HealthStats NSW
HealthStats NSW
HealthStats NSW

  • + Key points: Antenatal care

    Recent trends

    In 2017 there were 95,825 births to 94,449 mothers in NSW, a decrease of 1.2% from 96,971 births in 2013.  The percentage of multiple (twin and triplet) pregnancies has remained fairly stable over recent years at about 1.4%. 

    Between 2013 and 2017:

    • The proportion of mothers who were teenagers continued to fall, from 3.0% to 2.0%.

    • The proportion of births to mothers over 35 years of age has remained stable.

    • The rate of low birth weight (less than 2,500 grams) has remained stable, ranging from 6.3% to 6.7%. 

    • The perinatal mortality rate was 8.4 per 1,000 births in 2017, increased from 8.0 per 1,000 births in 2013. 

    Aboriginal and Torres Strait Islander mothers and babies

    Between 2013 and 2017:

    • The number of reported births to Aboriginal or Torres Strait Islander mothers increased from 3,542 to 4,251, representing 3.7% and 4.4% respectively of all babies born in NSW.

    • The percentage of Aboriginal or Torres Strait Islander mothers who were teenagers fell substantially from 17.6% to 12.3%.

    • The perinatal mortality rate of 12.7 per 1,000 births in Aboriginal or Torres Strait Islander mothers in 2017 is higher than the rate of 8.2 per 1,000 births experienced among babies born to non-Aboriginal or Torres Strait Islander mothers.

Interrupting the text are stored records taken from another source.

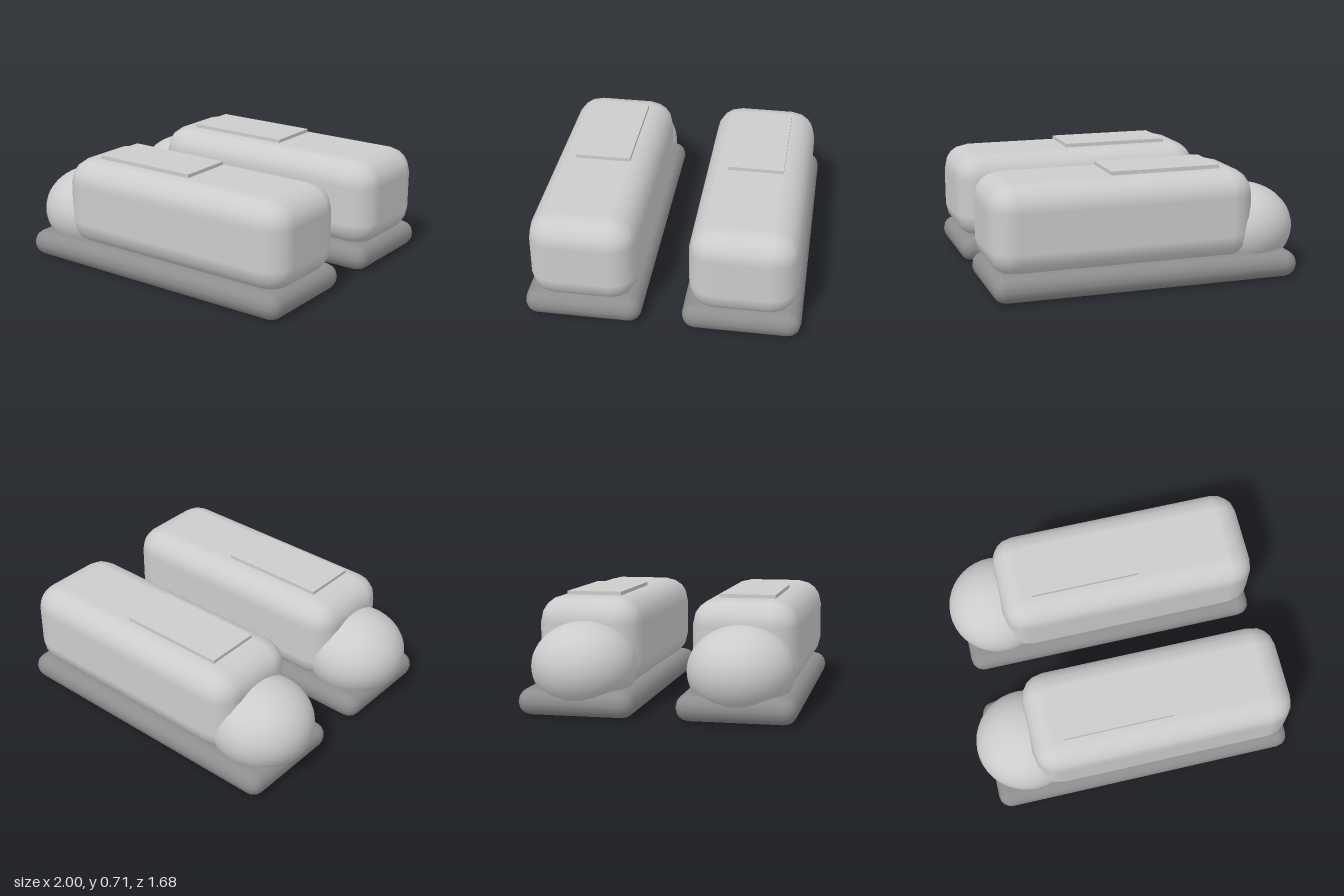
import * as THREE from 'three';
import { RoundedBoxGeometry } from 'three/addons/geometries/RoundedBoxGeometry.js';

export function createModel() {
  const model = new THREE.Group();
  model.name = 'pairOfShoes';

  const upperGrey = new THREE.MeshStandardMaterial({ color: 0xcccccc });
  upperGrey.name = 'light grey upper';
  const soleGrey = new THREE.MeshStandardMaterial({ color: 0x8e8e8e });
  soleGrey.name = 'dark grey sole';

  // Box helpers take the extents in x and y and the width in z
  const place = (mesh, name, x0, x1, y0, y1) => {
    mesh.name = name;
    mesh.position.set((x0 + x1) / 2, (y0 + y1) / 2, 0);
    return mesh;
  };
  const roundedPart = (name, material, x0, x1, y0, y1, width, radius, segments) =>
    place(new THREE.Mesh(
      new RoundedBoxGeometry(x1 - x0, y1 - y0, width, segments, radius), material
    ), name, x0, x1, y0, y1);

  function createShoe(name, z) {
    const shoe = new THREE.Group();
    shoe.name = name;
    shoe.position.z = z;

    // Thick padded sole
    shoe.add(roundedPart('sole', soleGrey, -0.93, 1, 0, 0.165, 0.72, 0.082, 2));

    // Soft block body
    shoe.add(roundedPart('body', upperGrey, -0.655, 1, 0.13, 0.69, 0.655, 0.16, 2));

    // Squashed ball toe cap
    const toe = new THREE.Mesh(new THREE.SphereGeometry(1, 40, 28), upperGrey);
    toe.name = 'toeCap';
    toe.scale.set(0.325, 0.272, 0.323);
    toe.position.set(-0.675, 0.28, 0);
    shoe.add(toe);

    // Flat panel on top of the body
    const panel = new THREE.Mesh(new THREE.BoxGeometry(0.69, 0.04, 0.345), upperGrey);
    shoe.add(place(panel, 'topPanel', -0.45, 0.24, 0.672, 0.712));
    return shoe;
  }

  model.add(createShoe('frontShoe', 0.482), createShoe('backShoe', -0.482));
  return model;
}
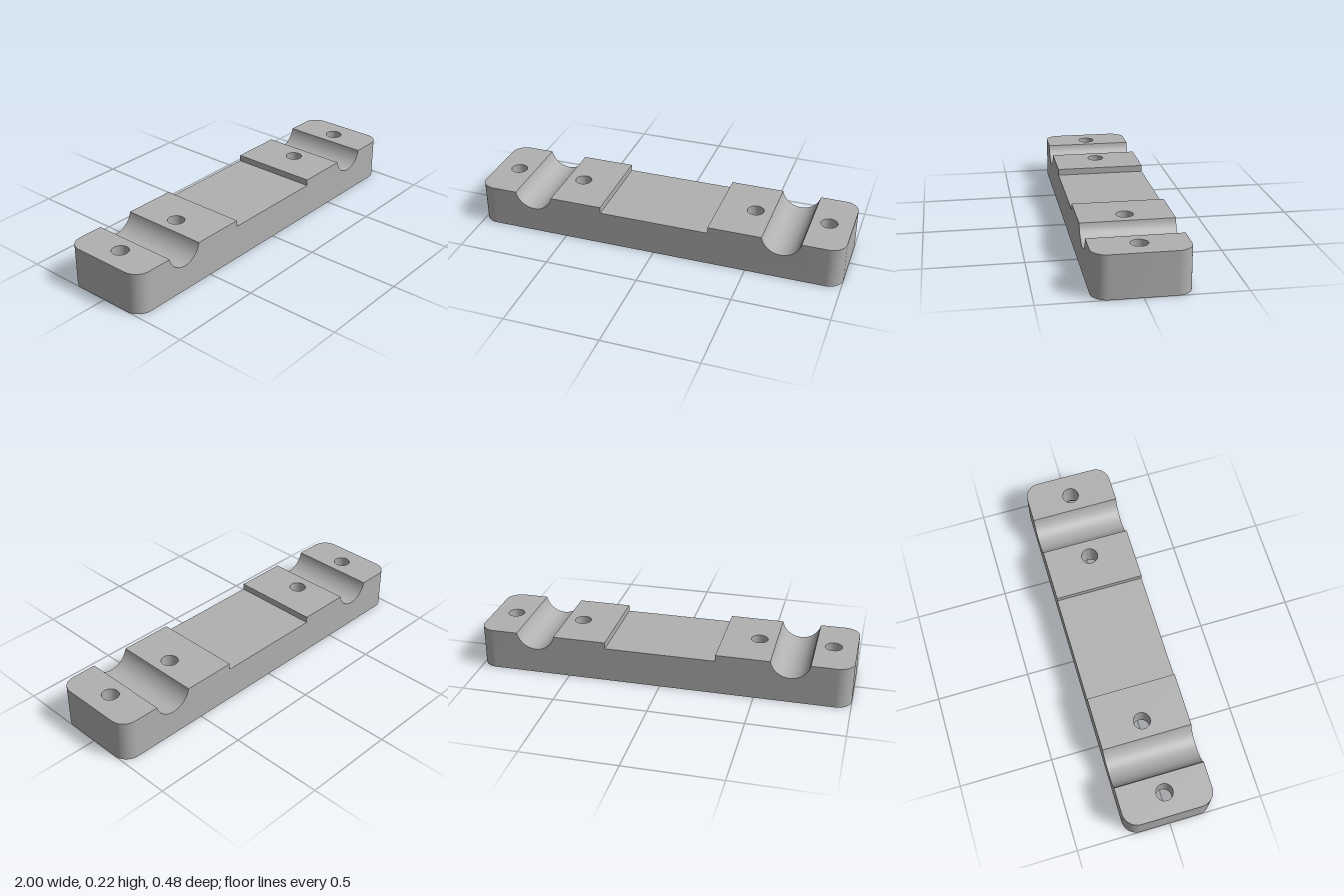
import * as THREE from 'three';
import { mergeGeometries, toCreasedNormals } from 'three/addons/utils/BufferGeometryUtils.js';

const H = 0.221, D = 0.239, R = 0.08;           // height, half depth, corner radius
const RECESS_X = 0.295, RECESS_Y = 0.187;       // shallow centre recess
const GROOVE_X = 0.682, GROOVE_Y = 0.242, GROOVE_R = 0.105;
const HOLES = [0.488, 0.877], HOLE_R = 0.044;
const BORE_R = 0.084, BORE_DEPTH = 0.08;        // counterbore underneath

// Points on an arc as [u, v] pairs
function arc(u, v, r, from, to, n) {
  return Array.from({ length: n + 1 }, (_, i) => {
    const a = from + (to - from) * i / n;
    return [u + r * Math.cos(a), v + r * Math.sin(a)];
  });
}

function shapeOf(points, holes = [], r = 0) {
  const shape = new THREE.Shape(points.map(p => new THREE.Vector2(...p)));
  for (const x of holes) shape.holes.push(new THREE.Path().absarc(x, 0, r, 0, Math.PI * 2, true));
  return shape;
}

const flat = shape => new THREE.ShapeGeometry(shape, 24);

// Open band swept from a line of points along one direction
function ribbon(points, dir) {
  const pos = [], idx = [];
  points.forEach(([x, y, z], i) => {
    pos.push(x, y, z, x + dir[0], y + dir[1], z + dir[2]);
    if (i) { const a = 2 * i - 2; idx.push(a, a + 2, a + 3, a, a + 3, a + 1); }
  });
  const g = new THREE.BufferGeometry();
  g.setAttribute('position', new THREE.Float32BufferAttribute(pos, 3));
  g.setIndex(idx);
  return g;
}

// Join faces into one geometry with crisp edges and smooth curves
function join(parts) {
  const plain = parts.map(p => {
    const g = p.index ? p.toNonIndexed() : p;
    g.deleteAttribute('uv');
    g.deleteAttribute('normal');
    return g;
  });
  const g = mergeGeometries(plain);
  g.computeVertexNormals();
  return toCreasedNormals(g, 0.4);
}

export function createModel() {
  const model = new THREE.Group();
  model.name = 'clampBar';
  const grey = new THREE.MeshStandardMaterial({ color: 0xb0b0b0 });
  grey.name = 'grey';

  // Right half of the side profile
  const half = Math.asin((GROOVE_Y - H) / GROOVE_R);
  const groove = arc(GROOVE_X, GROOVE_Y, GROOVE_R, Math.PI + half, 2 * Math.PI - half, 28);
  const gIn = groove[0][0], gOut = groove[groove.length - 1][0];
  const profile = [[RECESS_X, RECESS_Y], [RECESS_X, H], ...groove, [1 - R, H]];
  const mirrored = profile.map(([x, y]) => [-x, y]).reverse();

  // Plan outline of the rounded end, from front to back
  const end = [
    ...arc(1 - R, D - R, R, Math.PI / 2, 0, 12),
    ...arc(1 - R, R - D, R, 0, -Math.PI / 2, 12),
  ];
  const plan = [...end, ...end.map(([x, z]) => [-x, -z])].reverse();

  const faces = [];
  const both = make => faces.push(make(), make().rotateY(Math.PI));

  // Underside with counterbore openings
  faces.push(flat(shapeOf(plan, [...HOLES, ...HOLES.map(x => -x)], BORE_R)).rotateX(Math.PI / 2));

  // Front and back walls
  both(() => flat(shapeOf([[R - 1, 0], [1 - R, 0], ...[...profile].reverse(), ...[...mirrored].reverse()]))
    .translate(0, 0, D));

  // Rounded end walls
  both(() => ribbon(end.map(([x, z]) => [x, 0, z]), [0, H, 0]));

  // Top pads on either side of each groove
  const padIn = [[RECESS_X, -D], [gIn, -D], [gIn, D], [RECESS_X, D]];
  const padOut = [[gOut, D], ...end, [gOut, -D]];
  [padIn, padOut].forEach((pad, i) =>
    both(() => flat(shapeOf(pad, [HOLES[i]], HOLE_R)).rotateX(-Math.PI / 2).translate(0, H, 0)));

  // Round grooves and the centre recess
  const across = [0, 0, -2 * D];
  both(() => ribbon(groove.map(([x, y]) => [x, y, D]), across));
  faces.push(ribbon([[-RECESS_X, H, D], [-RECESS_X, RECESS_Y, D], [RECESS_X, RECESS_Y, D], [RECESS_X, H, D]], across));

  const body = new THREE.Mesh(join(faces), grey);
  body.name = 'body';
  model.add(body);

  // Stepped screw hole linings
  const lining = [[HOLE_R, H], [HOLE_R, BORE_DEPTH], [BORE_R, BORE_DEPTH], [BORE_R, 0]]
    .map(p => new THREE.Vector2(...p));
  const holeGeometry = join([new THREE.LatheGeometry(lining, 48)]);
  for (const x of HOLES) for (const side of [-1, 1]) {
    const hole = new THREE.Mesh(holeGeometry, grey);
    hole.name = 'screwHole';
    hole.position.x = side * x;
    model.add(hole);
  }
  return model;
}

    • The percentage of Aboriginal or Torres Strait Islander mothers who commenced antenatal care before 14 weeks of pregnancy increased from 49.8% to 68.1%.  

  • + Background: Antenatal care


    The health of Australian mothers and babies is generally good by world standards. Maternal deaths are rare, and perinatal mortality rates are low.

    The average woman in NSW can currently expect to give birth to 1.9 babies in her lifetime.

    NSW mothers are getting older with the mean maternal age at first birth around 29 years and at subsequent birth just over 30. The proportion of teenage mothers is declining.

    Burden of disease and social and economic disadvantage 

    Aboriginal mothers and babies, those from socioeconomically disadvantaged areas, and some overseas-born mothers and their babies continue to experience worse outcomes than other NSW mothers and babies.